OK, clever clogs (Gayle and Conrad), the name of the mountain (seven letters) is what I’m looking for, but you can name the place where we were camping if you like.
Happy days, and a test of your IT savvy!
When we were in Canada the weather was great for our purposes, but it’s often a monochromatic view over there at this time of year.
Back in Timperley, Sue took this picture of a Primula in our garden to prove to Helen that February in the UK does at least enjoy a bit of colour. I’m sure there’s lots of it in Dunham’s Winter Garden.
After a sleepless journey home, a bit of fresh air found me enjoying Dunham New Park’s greenery in balmy Altrincham.
At least the sleepless night enabled me to get up to 20% in Ken Follett’s ‘The Pillars of the Earth’ (quite a long book), having already finished ‘The Girl from the Tea Garden’ by Janet MacLeod Trotter and Patrick deWitt’s excellent book, ‘The Sisters Brothers’ during the ‘beach holiday’.
For our last outing of this trip, Sue and I chose a bit of good exercise around the easy, anticlockwise, Parkway loop from P8.
It was cold and sunny. Just as we like it. The trails were quiet.
After more than two weeks, we saw our first grooming machine – of the larger variety that they use on the Parkways (perhaps there is only one of these machines, plus several smaller ones).
On Champlain Parkway we passed this huge sheet of ice.
That’s it for now. We are due at the airport shortly.
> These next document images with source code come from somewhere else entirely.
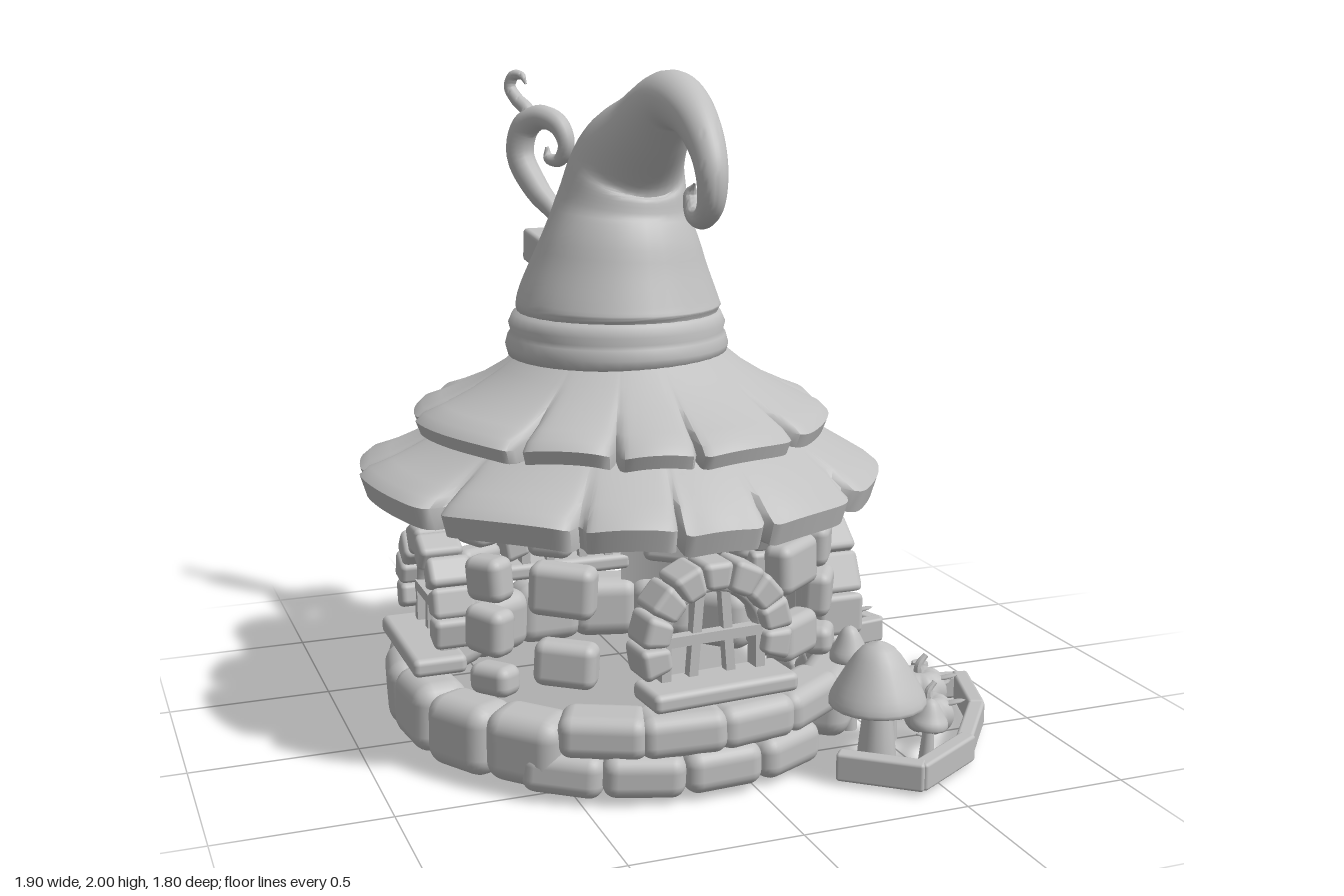
import * as THREE from 'three';
import { mergeVertices, toCreasedNormals } from 'three/addons/utils/BufferGeometryUtils.js';
import { RoundedBoxGeometry } from 'three/addons/geometries/RoundedBoxGeometry.js';

const clay = new THREE.MeshStandardMaterial({ color: 0xc0c0c0, side: THREE.DoubleSide });
clay.name = 'grey clay';

let seed = 7;
const rnd = () => (seed = (seed * 16807) % 2147483647) / 2147483647;
const vary = (a) => (rnd() - 0.5) * 2 * a;

function add(parent, name, geo, x = 0, y = 0, z = 0) {
  const m = new THREE.Mesh(geo, clay);
  m.name = name;
  m.position.set(x, y, z);
  parent.add(m);
  return m;
}

function group(parent, name, x = 0, y = 0, z = 0) {
  const g = new THREE.Group();
  g.name = name;
  g.position.set(x, y, z);
  parent.add(g);
  return g;
}

// Group on the round wall; its +z points outwards
function facing(parent, name, theta, r) {
  const g = group(parent, name, Math.sin(theta) * r, 0, Math.cos(theta) * r);
  g.rotation.y = theta;
  return g;
}

// Surface over a grid: u runs around, v runs along
function grid(nu, nv, at, skip = () => false) {
  const pos = [], idx = [];
  for (let j = 0; j <= nv; j++)
    for (let i = 0; i <= nu; i++) pos.push(...at((i % nu) / nu, j));
  for (let j = 0; j < nv; j++)
    for (let i = 0; i < nu; i++) {
      if (skip(i / nu, j)) continue;
      const a = j * (nu + 1) + i, c = a + nu + 1;
      idx.push(a, c, a + 1, a + 1, c, c + 1);
    }
  const g = new THREE.BufferGeometry();
  g.setAttribute('position', new THREE.Float32BufferAttribute(pos, 3));
  g.setIndex(idx);
  return toCreasedNormals(mergeVertices(g), 0.75);
}

// Tapered tube through [x, y, z, radius] points, lying near one plane with normal "side"
function sweep(pts, side, sides = 20, steps = 60) {
  const path = new THREE.CatmullRomCurve3(pts.map((p) => new THREE.Vector3(p[0], p[1], p[2])));
  const radius = new THREE.SplineCurve(pts.map((p, i) => new THREE.Vector2(i, p[3])));
  return grid(sides, steps, (u, j) => {
    const t = j / steps, T = path.getTangent(t);
    const N = T.clone().cross(side).normalize(), S = N.clone().cross(T);
    const r = Math.max(radius.getPoint(t).y, 0.002), a = -u * Math.PI * 2;
    return path.getPoint(t).addScaledVector(S, Math.cos(a) * r).addScaledVector(N, Math.sin(a) * r).toArray();
  });
}

function stone(parent, name, w, h, d, x, y, z) {
  const m = add(parent, name, new RoundedBoxGeometry(w, h, d, 3, Math.min(w, h, d) * 0.34), x, y, z);
  m.rotation.set(vary(0.05), vary(0.05), vary(0.06));
  return m;
}

// Wedge stones set along an arc
function archStones(parent, name, cy, r0, r1, a0, a1, n, depth) {
  const rm = (r0 + r1) / 2, step = (a1 - a0) / n;
  for (let i = 0; i < n; i++) {
    const a = a0 + step * (i + 0.5), h = (r1 - r0) * (1 + vary(0.08));
    const g = new RoundedBoxGeometry(rm * step * 0.97, h, depth, 2, 0.018), p = g.attributes.position;
    for (let k = 0; k < p.count; k++) p.setX(k, p.getX(k) * (1 + p.getY(k) / rm));
    const m = add(parent, name, g, Math.sin(a) * rm, cy + Math.cos(a) * rm, vary(0.008));
    m.rotation.z = -a;
  }
}

// Ring of drooping shingles; rows are [radius, y, shingle influence]
function shingles(rows, n, phase, depth, hole) {
  const sizes = Array.from({ length: n }, () => vary(1));
  return grid(n * 26, rows.length - 1, (u, j) => {
    const th = u * Math.PI * 2, [r, y, k] = rows[j];
    const q = (u * n + 0.3 * Math.sin(th * 3 + phase) + phase + n) % n;
    const s = Math.abs((q % 1) * 2 - 1), size = sizes[Math.floor(q)] * (1 - s ** 8);
    const R = r + k * (size * 0.025 - depth * s ** 18 - 0.008 * s * s);
    const Y = y + k * (size * 0.022 + 0.016 * (0.5 - s * s) + 0.02 * s ** 18);
    return [Math.sin(th) * R, Y, Math.cos(th) * R];
  }, (u, j) => hole(u * Math.PI * 2, j));
}

function windowUnit(parent, theta) {
  const w = facing(parent, 'window', theta, 0.6);
  archStones(w, 'windowArchStone', 0.43, 0.15, 0.235, -1.95, 1.95, 9, 0.13);
  stone(w, 'windowSill', 0.45, 0.055, 0.16, 0, 0.3, 0.04).rotation.set(0, 0, 0);
  const frame = add(w, 'windowFrame', new THREE.TorusGeometry(0.15, 0.016, 6, 20, Math.PI), 0, 0.43, 0);
  frame.scale.z = 1.6;
  for (const s of [-1, 1]) {
    add(w, 'frameSide', new THREE.BoxGeometry(0.03, 0.12, 0.05), s * 0.148, 0.375, 0);
    add(w, 'windowBar', new THREE.BoxGeometry(0.028, 0.25, 0.03), s * 0.05, 0.44, 0).rotation.z = s * 0.08;
  }
  add(w, 'windowCrossbar', new THREE.BoxGeometry(0.3, 0.03, 0.035), 0, 0.44, 0.01);
}

function doorUnit(parent) {
  const d = facing(parent, 'door', Math.PI / 2, 0.6);
  d.position.z += 0.02;
  archStones(d, 'doorRingStone', 0.34, 0.228, 0.31, 0, Math.PI * 2, 14, 0.15);
  // Round door cut into upright planks
  for (let i = 0; i < 6; i++) {
    const x = -0.19 + i * 0.076, h = 2 * Math.sqrt(0.235 ** 2 - x * x);
    add(d, 'doorPlank', new RoundedBoxGeometry(0.075, h, 0.04, 2, 0.008), x, 0.34, 0);
  }
  for (const y of [0.21, 0.39]) {
    const hinge = add(d, 'hinge', new THREE.ConeGeometry(0.035, 0.18, 4), -0.12, y, 0.028);
    hinge.rotation.z = -Math.PI / 2;
    hinge.scale.z = 0.35;
  }
  add(d, 'lockPlate', new RoundedBoxGeometry(0.055, 0.1, 0.018, 2, 0.007), 0.1, 0.29, 0.028);
  add(d, 'knocker', new THREE.TorusGeometry(0.026, 0.008, 8, 16), 0.1, 0.265, 0.045);
  add(d, 'knob', new THREE.SphereGeometry(0.018, 10, 8), 0.1, 0.3, 0.045);
  stone(d, 'doorStep', 0.4, 0.05, 0.16, 0, 0.025, 0.05).rotation.set(0, 0, 0);
}

function mushroom(parent, x, z, r, capY, capH) {
  const m = group(parent, 'mushroom', x, 0, z);
  m.rotation.z = vary(0.06);
  const lathe = (pts, n) => new THREE.LatheGeometry(new THREE.SplineCurve(pts.map((p) => new THREE.Vector2(...p))).getPoints(16), n);
  add(m, 'mushroomCap', lathe([[r * 0.2, 0.015], [r * 0.9, -0.008], [r, 0.01], [r * 0.76, capH * 0.42], [r * 0.38, capH * 0.86], [0.001, capH]], 20), 0, capY, 0);
  add(m, 'mushroomStem', lathe([[r * 0.42, 0.02], [r * 0.38, capY * 0.4], [r * 0.25, capY + 0.02]], 12));
}

function pumpkin(parent, x, z, r) {
  const g = group(parent, 'pumpkin', x, 0.03 + r * 0.75, z);
  const geo = new THREE.SphereGeometry(r, 40, 14), p = geo.attributes.position;
  for (let i = 0; i < p.count; i++) {
    const a = Math.atan2(p.getZ(i), p.getX(i)), k = 0.86 + 0.14 * Math.abs(Math.cos(a * 4));
    const hollow = 1 - 0.3 * Math.exp(-((Math.hypot(p.getX(i), p.getZ(i)) / r) ** 2) * 8);
    p.setXYZ(i, p.getX(i) * k, p.getY(i) * 0.82 * hollow, p.getZ(i) * k);
  }
  geo.computeVertexNormals();
  add(g, 'pumpkinBody', geo);
  add(g, 'pumpkinStem', sweep([[0, r * 0.5, 0, r * 0.22], [0, r * 0.9, 0, r * 0.14], [r * 0.25, r * 1.2, 0, r * 0.1]], new THREE.Vector3(0, 0, 1), 8, 8));
  for (const a of [0.6, 2.4]) leaf(g, Math.cos(a) * r * 0.9, r * 0.5, Math.sin(a) * r * 0.9, a);
}

function leaf(parent, x, y, z, a) {
  const m = add(parent, 'leaf', new THREE.SphereGeometry(0.04, 8, 6), x, y, z);
  m.scale.set(1, 0.15, 0.5);
  m.rotation.set(0, -a, 0.3);
}

// Low border of separate beams
function garden(parent, s) {
  const g = group(parent, s > 0 ? 'frontGarden' : 'backGarden');
  const pts = [[0.54, 0.23], [0.88, 0.29], [0.8, 0.52], [0.64, 0.74], [0.42, 0.88], [0.24, 0.73]];
  for (let i = 0; i + 1 < pts.length; i++) {
    const [x0, z0] = pts[i], [x1, z1] = pts[i + 1], dx = x1 - x0, dz = (z1 - z0) * s;
    const beam = add(g, 'borderBeam', new RoundedBoxGeometry(Math.hypot(dx, dz) + 0.02, 0.08 + vary(0.006), 0.05, 2, 0.01), (x0 + x1) / 2, 0.054, ((z0 + z1) / 2) * s);
    beam.rotation.y = -Math.atan2(dz, dx) + vary(0.03);
  }
}

export function createModel() {
  seed = 7;
  const root = new THREE.Group();
  root.name = 'hatCottage';
  const house = group(root, 'house', -0.15, 0, -0.02);

  // Stone footing, left open at the door; two courses under the front window
  const H = Math.PI / 2;
  for (let i = 0; i < 16; i++) {
    const step = (Math.PI * 2 - 1.04) / 16, th = H + 0.52 + (i + 0.5) * step;
    if (i > 10 && i < 15) {
      stone(facing(house, 'footing', th, 0.65), 'footingStone', 0.255, 0.125, 0.16, 0, 0.19, 0);
      stone(facing(house, 'footing', th - step / 2, 0.665), 'footingStone', 0.235, 0.125, 0.15, 0, 0.08, 0);
    } else stone(facing(house, 'footing', th, 0.655), 'footingStone', 0.24, 0.21, 0.17, 0, 0.13 + vary(0.01), 0);
  }

  // Plaster wall on the sheltered corner
  add(house, 'plasterWall', new THREE.CylinderGeometry(0.575, 0.61, 0.5, 16, 1, true, H + 0.4, H - 0.72), 0, 0.45, 0);
  add(house, 'plasterBand', new THREE.CylinderGeometry(0.555, 0.575, 0.2, 24, 1, true, H - 0.2, H + 0.5), 0, 0.74, 0);

  // Loose wall stones between the openings
  const spots = [[-0.24, 0.43, 0.14, 0.14], [0.18, 0.37, 0.18, 0.13], [0.16, 0.58, 0.19, 0.15], [-0.25, 0.58, 0.13, 0.13], [0.1, 0.72, 0.13, 0.09], [-0.2, 0.29, 0.14, 0.09], [-0.34, 0.71, 0.12, 0.08]];
  for (let q = 0; q < 4; q++)
    for (const [o, y, w, h] of spots) {
      const f = facing(house, 'wallStones', Math.PI / 4 + q * H + (q % 2 ? o : -o), 0.63 - y * 0.06);
      stone(f, 'wallStone', w, h, 0.09, 0, y, 0);
    }

  for (const th of [0.08, Math.PI, -H]) windowUnit(house, th);
  doorUnit(house);

  // Two tiers of roof shingles with a gap at the back
  const gap = (th) => th > 3.52 && th < 3.92;
  add(house, 'lowerRoof', shingles([[0.42, 1.03, 0], [0.5, 0.97, 0], [0.6, 0.91, 0.1], [0.7, 0.855, 0.5], [0.755, 0.825, 1], [0.785, 0.8, 1], [0.765, 0.735, 1], [0.72, 0.735, 1], [0.54, 0.83, 0]], 13, 0.3, 0.09,
    (th, j) => gap(th) && j < 3));
  add(house, 'upperRoof', shingles([[0.29, 1.18, 0], [0.37, 1.115, 0], [0.46, 1.06, 0.15], [0.55, 1.015, 0.6], [0.605, 0.99, 1], [0.63, 0.965, 1], [0.615, 0.925, 1], [0.57, 0.925, 1], [0.44, 1.02, 0]], 11, 0.75, 0.1,
    (th, j) => gap(th) && j > 1));

  // Pointed hat top with a folded crown and curled tip
  const band = [[0.3, 1.14], [0.33, 1.15], [0.338, 1.18], [0.33, 1.21], [0.322, 1.222], [0.328, 1.245], [0.315, 1.275], [0.28, 1.29]];
  add(house, 'hatBand', new THREE.LatheGeometry(band.map((p) => new THREE.Vector2(...p)), 40), -0.015, 0, -0.01);
  add(root, 'hat', sweep([
    [-0.16, 1.27, -0.03, 0.3], [-0.16, 1.31, -0.03, 0.308], [-0.155, 1.45, -0.025, 0.255], [-0.145, 1.6, -0.025, 0.2], [-0.135, 1.72, 0.01, 0.17],
    [-0.12, 1.82, 0.13, 0.125], [-0.105, 1.912, 0.28, 0.088], [-0.095, 1.88, 0.41, 0.066], [-0.09, 1.8, 0.505, 0.052], [-0.09, 1.72, 0.545, 0.044],
    [-0.09, 1.645, 0.535, 0.038], [-0.09, 1.603, 0.48, 0.031], [-0.09, 1.61, 0.41, 0.026], [-0.09, 1.66, 0.39, 0.021], [-0.09, 1.69, 0.415, 0.004],
  ], new THREE.Vector3(1, 0, 0), 32, 90));

  // Chimney with bricks, cap and curling smoke
  const chimney = group(root, 'chimney', -0.16, 0, 0);
  add(chimney, 'chimneyStack', sweep([[0, 1.0, -0.42, 0.1], [0, 1.1, -0.47, 0.095], [0, 1.22, -0.51, 0.09], [0, 1.36, -0.53, 0.085]], new THREE.Vector3(1, 0, 0), 12, 12));
  [[1.09, -0.47], [1.19, -0.505], [1.28, -0.52]].forEach(([y, z], k) => {
    for (let i = 0; i < 4; i++) {
      const a = i * 1.571 + k * 0.7;
      stone(chimney, 'chimneyBrick', 0.08, 0.065, 0.035, Math.sin(a) * 0.085, y + vary(0.01), z + Math.cos(a) * 0.085).rotation.y = a;
    }
  });
  add(chimney, 'chimneyCap', new RoundedBoxGeometry(0.24, 0.11, 0.23, 2, 0.015), 0, 1.4, -0.53).rotation.x = 0.1;
  const across = new THREE.Vector3(0.87, 0, -0.5);
  const puff = (pts) => sweep(pts.map(([z, y, r]) => [-0.16 + (z + 0.53) * 0.62, y, z, r]), across, 12, 50);
  add(root, 'smokeCurl', puff([[-0.54, 1.42, 0.015], [-0.56, 1.5, 0.028], [-0.64, 1.59, 0.042], [-0.7, 1.7, 0.047], [-0.68, 1.79, 0.046], [-0.62, 1.825, 0.04], [-0.555, 1.8, 0.034], [-0.53, 1.74, 0.028], [-0.555, 1.69, 0.022], [-0.595, 1.695, 0.018], [-0.6, 1.73, 0.006]]));
  add(root, 'smokeWisp', puff([[-0.69, 1.78, 0.035], [-0.67, 1.84, 0.025], [-0.71, 1.88, 0.022], [-0.735, 1.92, 0.02], [-0.72, 1.955, 0.018], [-0.69, 1.955, 0.013], [-0.675, 1.93, 0.004]]));

  // Two fenced garden beds
  garden(root, 1);
  garden(root, -1);
  [[0.37, 0.7, 0.14, 0.22, 0.18], [0.49, 0.53, 0.075, 0.17, 0.09], [0.52, 0.72, 0.055, 0.13, 0.08], [0.42, 0.42, 0.06, 0.25, 0.1],
    [0.36, -0.71, 0.11, 0.2, 0.14], [0.53, -0.52, 0.08, 0.15, 0.1], [0.47, -0.73, 0.06, 0.12, 0.09]].forEach((p) => mushroom(root, ...p));
  [[0.68, 0.38, 0.09], [0.62, 0.55, 0.08], [0.69, -0.41, 0.1]].forEach((p) => pumpkin(root, ...p));
  [[0.83, 0.12, -0.31, 0.5], [0.57, 0.05, -0.63, 1.9], [0.78, 0.08, 0.33, 0.2], [0.56, 0.06, 0.63, 2.4]].forEach((p) => leaf(root, ...p));

  // Stepping stones before the door
  [[0.76, -0.1, 0.065], [0.76, 0.1, 0.075], [0.91, -0.03, 0.03]].forEach(([x, z, r], i) => {
    add(root, 'steppingStone', new THREE.CylinderGeometry(r * 0.9, r, 0.014, 5 + i), x, 0.007, z).rotation.y = i * 0.9 + 0.3;
  });
  return root;
}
No doubt the Bridgewater Canal may feature in the next posting…
For the record: P8 (Chelsea) > Gatineau Parkway > #32 > Fortune Parkway > Champlain Parkway > Gatineau Parkway > P8 = 21.9 km, 417 metres ascent, taking 2 hours 44 mins (2.42 moving time)
Au revoir from Ottawa and many many thanks to Ken and Helen for putting up with us for the last couple of weeks.
Today was overcast, with snow flurries. A good day to take a rest from skiing.
Helen, Sue and I (in between games of Boggle and Rummikub) ventured into town to the National Gallery of Canada, where there were three exhibitions to attract us.
The first was a large exhibition of the art of Alex Janvier, a native Canadian artist. His abstract artwork, much of it in a circular format, was very striking.
After exiting this exhibition we moved upstairs to the following view towards the Parliament buildings.
The second exhibition was of Josef Sudek’s photographs, mostly of portraits or ‘still life’, taken around Prague. Interesting. Many pictures were taken from his studio in the dark days of Nazi occupation.
Then there was a selection of photographs from the archives of the Globe and the Mail newspapers, portraying an ‘Archive of Modern Conflict’ from a Canadian viewpoint.
The cafeteria then called, from where we observed (I’m reluctant to say ‘admired’) a ‘Majestic’ sculpture outside the window.
Then it was back home for the usual routine – G&Ts and tonight, pork tenderloin.